Yes, we all know this intuitively and often talk about the need to have two of the most critical soft skills to effectively manage projects: leadership and communication. But the reality is that these skills are not so straight forward to identify right away in people, and even harder is train individuals who may lack these skills to get better at them. This is why HR and hiring managers list mostly experience with managing specific technologies and specific technical skill sets such as using scheduling software or knowledge of project management process that usually validated with something like the PMP credential.
I was having a great interview for a Project Manager position. It was a team interview and as we neared the end, everyone was acting as if I was a member of the group, I knew I had the job. As I was getting ready to leave, I asked my standard exit question, “Does anyone have any questions or concerns about my skills that have not been addressed yet?” Normally this leads to a bunch of “Nos” — but not this time.
Group InterviewOne of the team members asked the fatal question: “If someone on the project is out sick or on vacation can you step in and write test scripts and do QA analysis while they are out?” As it had been years since I had done anything along those lines, I had to say “No, I cannot.” Needless to say, I didn’t get the job.
IT Project Management seems to be splitting into two camps, functional PMs and technical PMs. Technical PMs appear to need a skill set that is half technical and half project management. In this case, the PM is not just a PM, but also a stand-in for absent people, Tier III support, etc. For small and/or non-critical projects this is a good approach. But for anything else, this can cause a disaster.
It can definitely be a disaster especially for large, complex projects where the soft skills of a seasoned project manager makes or lack thereof breaks the success of the project.
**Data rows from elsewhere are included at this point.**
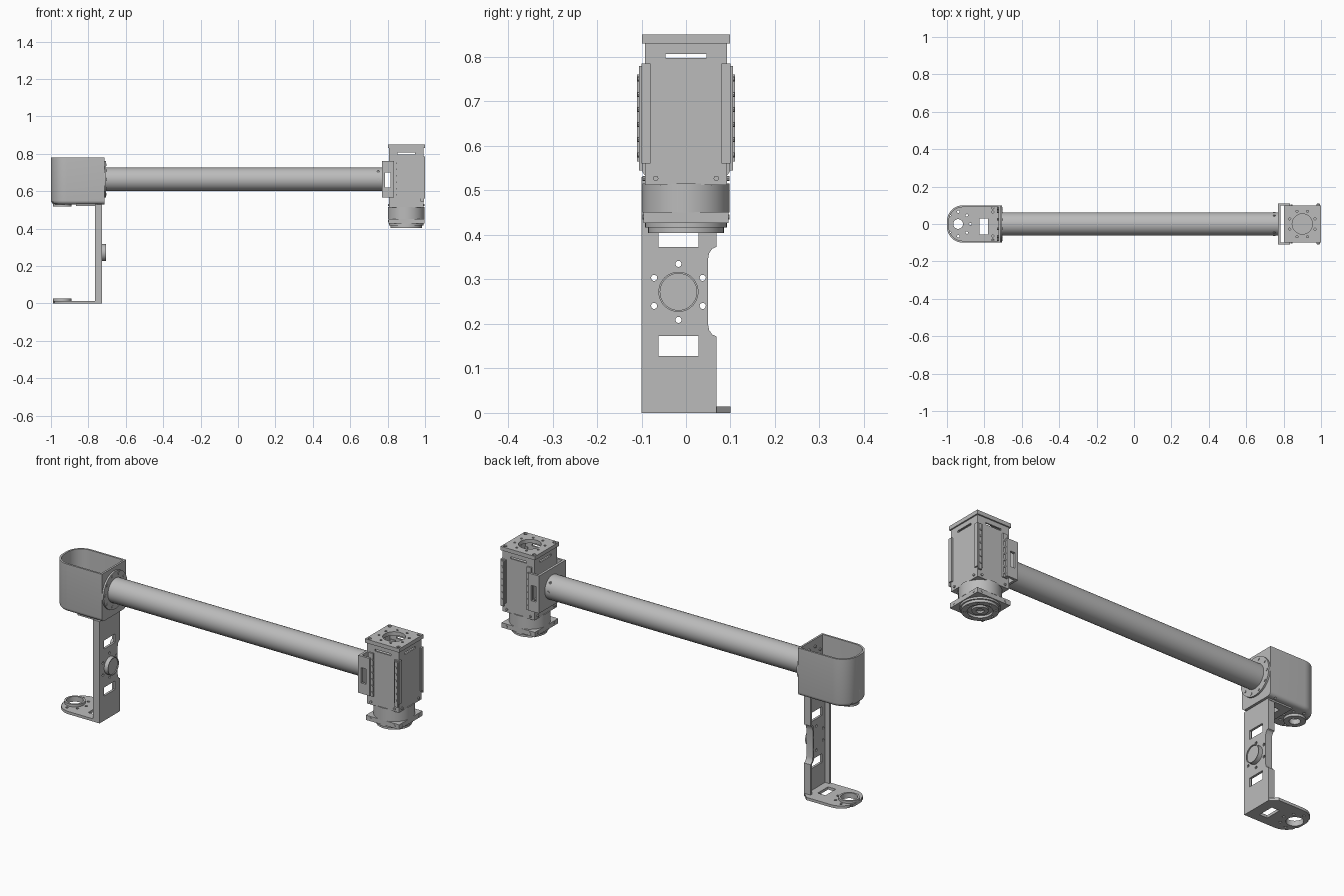
import bpy, bmesh
from math import sin, cos, pi, radians
from mathutils import Vector

cube = bpy.data.objects.get("Cube")
if cube:
    bpy.data.objects.remove(cube, do_unlink=True)

grey = bpy.data.materials.new("machined_grey")
grey.use_nodes = True
grey.diffuse_color = (0.5, 0.5, 0.5, 1)
grey.node_tree.nodes["Principled BSDF"].inputs["Base Color"].default_value = (0.5, 0.5, 0.5, 1)
parts = []


# --- shape helpers: a "shape" is (outline, low, high, axis) ---
def place(a, b, h, axis):
    return {"z": (a, b, h), "x": (h, a, b), "y": (a, h, b)}[axis]


def circle(a, b, r, n=32):
    return [(a + r * cos(2 * pi * i / n), b + r * sin(2 * pi * i / n)) for i in range(n)]


def disc(a, b, r, lo, hi, axis="z", n=32):
    return (circle(a, b, r, n), lo, hi, axis)


def box(x0, x1, y0, y1, z0, z1):
    return ([(x0, y0), (x1, y0), (x1, y1), (x0, y1)], z0, z1, "z")


def bolt_circle(a, b, ring, r, lo, hi, axis, count, turn=0.0):
    return [disc(a + ring * cos(turn + 2 * pi * i / count), b + ring * sin(turn + 2 * pi * i / count),
                 r, lo, hi, axis, 10) for i in range(count)]


def rounded_end(x0, x1, half, r, chamfer=0.0):
    """Plan outline with two rounded corners at the low x end."""
    pts = [(x1, -half)]
    pts += [(x1 - chamfer, half), (x1, half - chamfer)][::-1] if chamfer else [(x1, half)]
    for side in (1, -1):
        arc = [(x0 + r - r * sin(t * pi / 20), side * (half - r + r * cos(t * pi / 20))) for t in range(11)]
        pts += arc if side > 0 else arc[::-1]
    return pts


def mesh_of(shapes):
    bm = bmesh.new()
    for outline, lo, hi, axis in shapes:
        bottom = [bm.verts.new(place(a, b, lo, axis)) for a, b in outline]
        top = [bm.verts.new(place(a, b, hi, axis)) for a, b in outline]
        n = len(outline)
        bm.faces.new(bottom[::-1])
        bm.faces.new(top)
        for i in range(n):
            j = (i + 1) % n
            bm.faces.new((bottom[i], bottom[j], top[j], top[i]))
    bmesh.ops.recalc_face_normals(bm, faces=bm.faces)
    return bm


def make(name, *shapes, visible=True):
    bm = mesh_of(shapes)
    me = bpy.data.meshes.new(name)
    bm.to_mesh(me)
    bm.free()
    ob = bpy.data.objects.new(name, me)
    bpy.context.collection.objects.link(ob)
    if visible:
        me.materials.append(grey)
        parts.append(ob)
    return ob


def cut(ob, *shapes):
    cutter = make("cutter", *shapes, visible=False)
    cutter.hide_render = True
    mod = ob.modifiers.new("cut", "BOOLEAN")
    mod.operation, mod.solver, mod.object = "DIFFERENCE", "EXACT", cutter
    bpy.context.view_layer.update()
    me = bpy.data.meshes.new_from_object(ob.evaluated_get(bpy.context.evaluated_depsgraph_get()))
    ob.modifiers.clear()
    ob.data = me
    me.materials.clear()
    me.materials.append(grey)
    bpy.data.objects.remove(cutter, do_unlink=True)


# --- open housing with rounded end ---
HX, TZ = -0.94, 0.663
housing = make("housing", (rounded_end(-1, -0.715, 0.1, 0.085), 0.53, 0.78, "z"))
bm = bmesh.new()
bm.from_mesh(housing.data)
rim = [e for e in bm.edges if all(v.co.z < 0.54 for v in e.verts)
       and not all(v.co.x > -0.72 for v in e.verts)]
bmesh.ops.bevel(bm, geom=rim, offset=0.02, segments=4, profile=0.5, affect="EDGES")
bm.to_mesh(housing.data)
bm.free()
cut(housing, (rounded_end(-0.99, -0.725, 0.09, 0.075), 0.545, 0.9, "z"))
window = box(-0.825, -0.78, -0.055, 0.03, -0.1, 0.6)
bolts = bolt_circle(HX, 0, 0.065, 0.007, -0.1, 0.6, "z", 8)
cut(housing, window, disc(HX, 0, 0.026, 0.4, 0.6), *bolts,
    *[disc(-0.755, y, 0.006, 0.4, 0.6, n=10) for y in (-0.085, -0.065, 0.065, 0.085)])
boss = make("housing_boss", disc(HX, 0, 0.05, 0.518, 0.531))
cut(boss, disc(HX, 0, 0.026, 0.4, 0.6))
pad = make("housing_pad", box(-0.865, -0.728, -0.085, 0.07, 0.522, 0.531))
cut(pad, window)

# --- vertical channel bracket ---


def channel_outline(t, z0, z1):
    s_curve = [(0.068, 0.172), (0.059, 0.176), (0.052, 0.186), (0.049, 0.202)]
    right = s_curve + [(y, 0.545 - z) for y, z in s_curve[::-1]]
    return [(-0.1 + t, z0), (0.068 - t, z0)] + [(y - t, z) for y, z in right] + [(0.068 - t, z1), (-0.1 + t, z1)]


CY, CZ = -0.017, 0.272
channel = make("channel_bracket", (channel_outline(0, 0, 0.53), -0.765, -0.728, "x"))
cut(channel, (channel_outline(0.012, 0.012, 0.6), -0.8, -0.74, "x"))
cut(channel, *[box(-0.8, -0.7, -0.062, 0.028, z, z + 0.045) for z in (0.128, 0.373)],
    *bolt_circle(CY, CZ, 0.063, 0.007, -0.8, -0.7, "x", 6, pi / 6))
hub = make("channel_hub", disc(CY, CZ, 0.045, -0.735, -0.706, "x", 48))
cut(hub, disc(CY, CZ, 0.041, -0.711, -0.6, "x", 48))

# --- foot plate ---
foot = make("foot_plate", (rounded_end(-0.99, -0.728, 0.1, 0.085, 0.035), 0, 0.014, "z"))
cut(foot, window, disc(HX, 0, 0.04, -0.1, 0.1), *bolts)
collar = make("foot_collar", disc(HX, 0, 0.05, 0.013, 0.027))
cut(collar, disc(HX, 0, 0.04, -0.1, 0.1))

# --- long tube and its flange ---
make("arm_tube", disc(0, TZ, 0.0625, -0.72, 0.775, "x", 48))
make("tube_flange", disc(0, TZ, 0.098, -0.716, -0.706, "x", 48))
make("flange_screws", *bolt_circle(0, TZ, 0.083, 0.007, -0.732, -0.703, "x", 10))
make("tube_screws", *[disc(0.75, z, 0.006, s * 0.03, s * r, "y", 10)
                      for s in (1, -1) for z, r in ((TZ, 0.0645), (0.705, 0.049))])

# --- clamp between tube and motor ---
make("clamp_plate", box(0.77, 0.783, -0.11, 0.11, 0.565, 0.76))
cheeks = make("clamp_cheeks", *[box(0.775, 0.835, min(s * 0.098, s * 0.11), max(s * 0.098, s * 0.11), 0.565, 0.76)
                                for s in (1, -1)])
cut(cheeks, box(0.787, 0.815, -0.2, 0.2, 0.62, 0.7))

# --- motor body with hollow, slotted top ---
MX = 0.9


def square(half, z0, z1):
    return box(MX - half, MX + half, -half, half, z0, z1)


body = make("motor_body", square(0.092, 0.555, 0.832))
cut(body, square(0.084, 0.775, 0.9))
cut(body, box(0.5, 1.2, -0.046, 0.046, 0.797, 0.807))
cut(body, box(MX - 0.046, MX + 0.046, -0.5, 0.5, 0.797, 0.807))
cut(body, box(0.7, 0.816, -0.2, 0.2, 0.62, 0.7))
cap = make("motor_cap", square(0.099, 0.83, 0.85))
cut(cap, disc(MX, 0, 0.054, 0.8, 0.9, n=48), *bolt_circle(MX, 0, 0.073, 0.006, 0.8, 0.9, "z", 8, pi / 8),
    *[disc(MX + sx * 0.083, sy * 0.083, 0.009, 0.842, 0.9, n=12) for sx in (1, -1) for sy in (1, -1)])

for s, side in ((1, "left"), (-1, "right")):
    lo, hi = sorted((s * 0.08, s * 0.1))
    make(side + "_corner_rail", box(0.97, 1.0, lo, hi, 0.56, 0.785))
    make(side + "_clamp_rail", box(0.822, 0.848, lo, hi, 0.56, 0.785))
    lo, hi = sorted((s * 0.098, s * 0.106))
    make(side + "_rail_cover", box(0.977, 0.995, lo, hi, 0.545, 0.78))
    make(side + "_rail_screws", *[disc(x, 0.58 + 0.034 * i, 0.006, s * 0.09, s * r, "y", 10)
                                  for x, r in ((0.842, 0.104), (0.985, 0.109)) for i in range(6)])

# --- motor neck, mounting flange and output discs ---
make("motor_shoulder", square(0.092, 0.512, 0.56))
make("motor_neck", disc(MX, 0, 0.098, 0.45, 0.516, n=48))
make("mount_flange", square(0.096, 0.427, 0.452))
make("mount_screws", *[disc(MX + 0.068 * i, z, 0.006, s * 0.08, s * 0.098, "y", 10)
                       for s in (1, -1) for i in (1, -1) for z in (0.44, 0.527)],
     *[disc(0.068 * i, z, 0.006, MX + s * 0.08, MX + s * 0.098, "x", 10)
       for s in (1, -1) for i in (1, -1) for z in (0.44, 0.527)])
make("output_step", disc(MX, 0, 0.092, 0.417, 0.43, n=48))
output = make("output_disc", disc(MX, 0, 0.085, 0.404, 0.424, n=48))
cut(output, disc(MX, 0, 0.058, 0.3, 0.415, n=48), *bolt_circle(MX, 0, 0.071, 0.005, 0.3, 0.415, "z", 8))
shaft = make("output_shaft", disc(MX, 0, 0.038, 0.406, 0.425))
cut(shaft, disc(MX, 0, 0.018, 0.3, 0.418, n=24))

# --- smooth round surfaces, keep hard edges ---
bpy.ops.object.select_all(action="DESELECT")
for ob in parts:
    ob.select_set(True)
bpy.context.view_layer.objects.active = parts[0]
bpy.ops.object.shade_smooth_by_angle(angle=radians(30))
As this section of the recent 2013 PMI Pulse of the Profession report illustrates, the overwhelming majority of executives polled felt that the soft skill of leadership was most essential to the success of the project:
As a professional trainer, when I’m tasked with conducting training on topics such as leadership and communication, the reality is that I get a little embarrassed with the title of “trainer” since I know this is not something you can really train someone to be. Rather it is through deep and meaningful discussions , role playing and demonstration where you hope the attendees receive a better understanding of them, and even better to start utilizing them. Furthermore, you have to avoid excessively resorting to platitudes, sound bites and “quotes from great leaders” as it often happens when the discussions revolve around how to better lead and communicate.
So yes, “it’s the soft skills, stupid” with the caveat that while this is the most sought after skill and characteristic for project managers or anyone for that matter who has to manage a group of people, the reality is that this is the most elusive and difficult to obtain!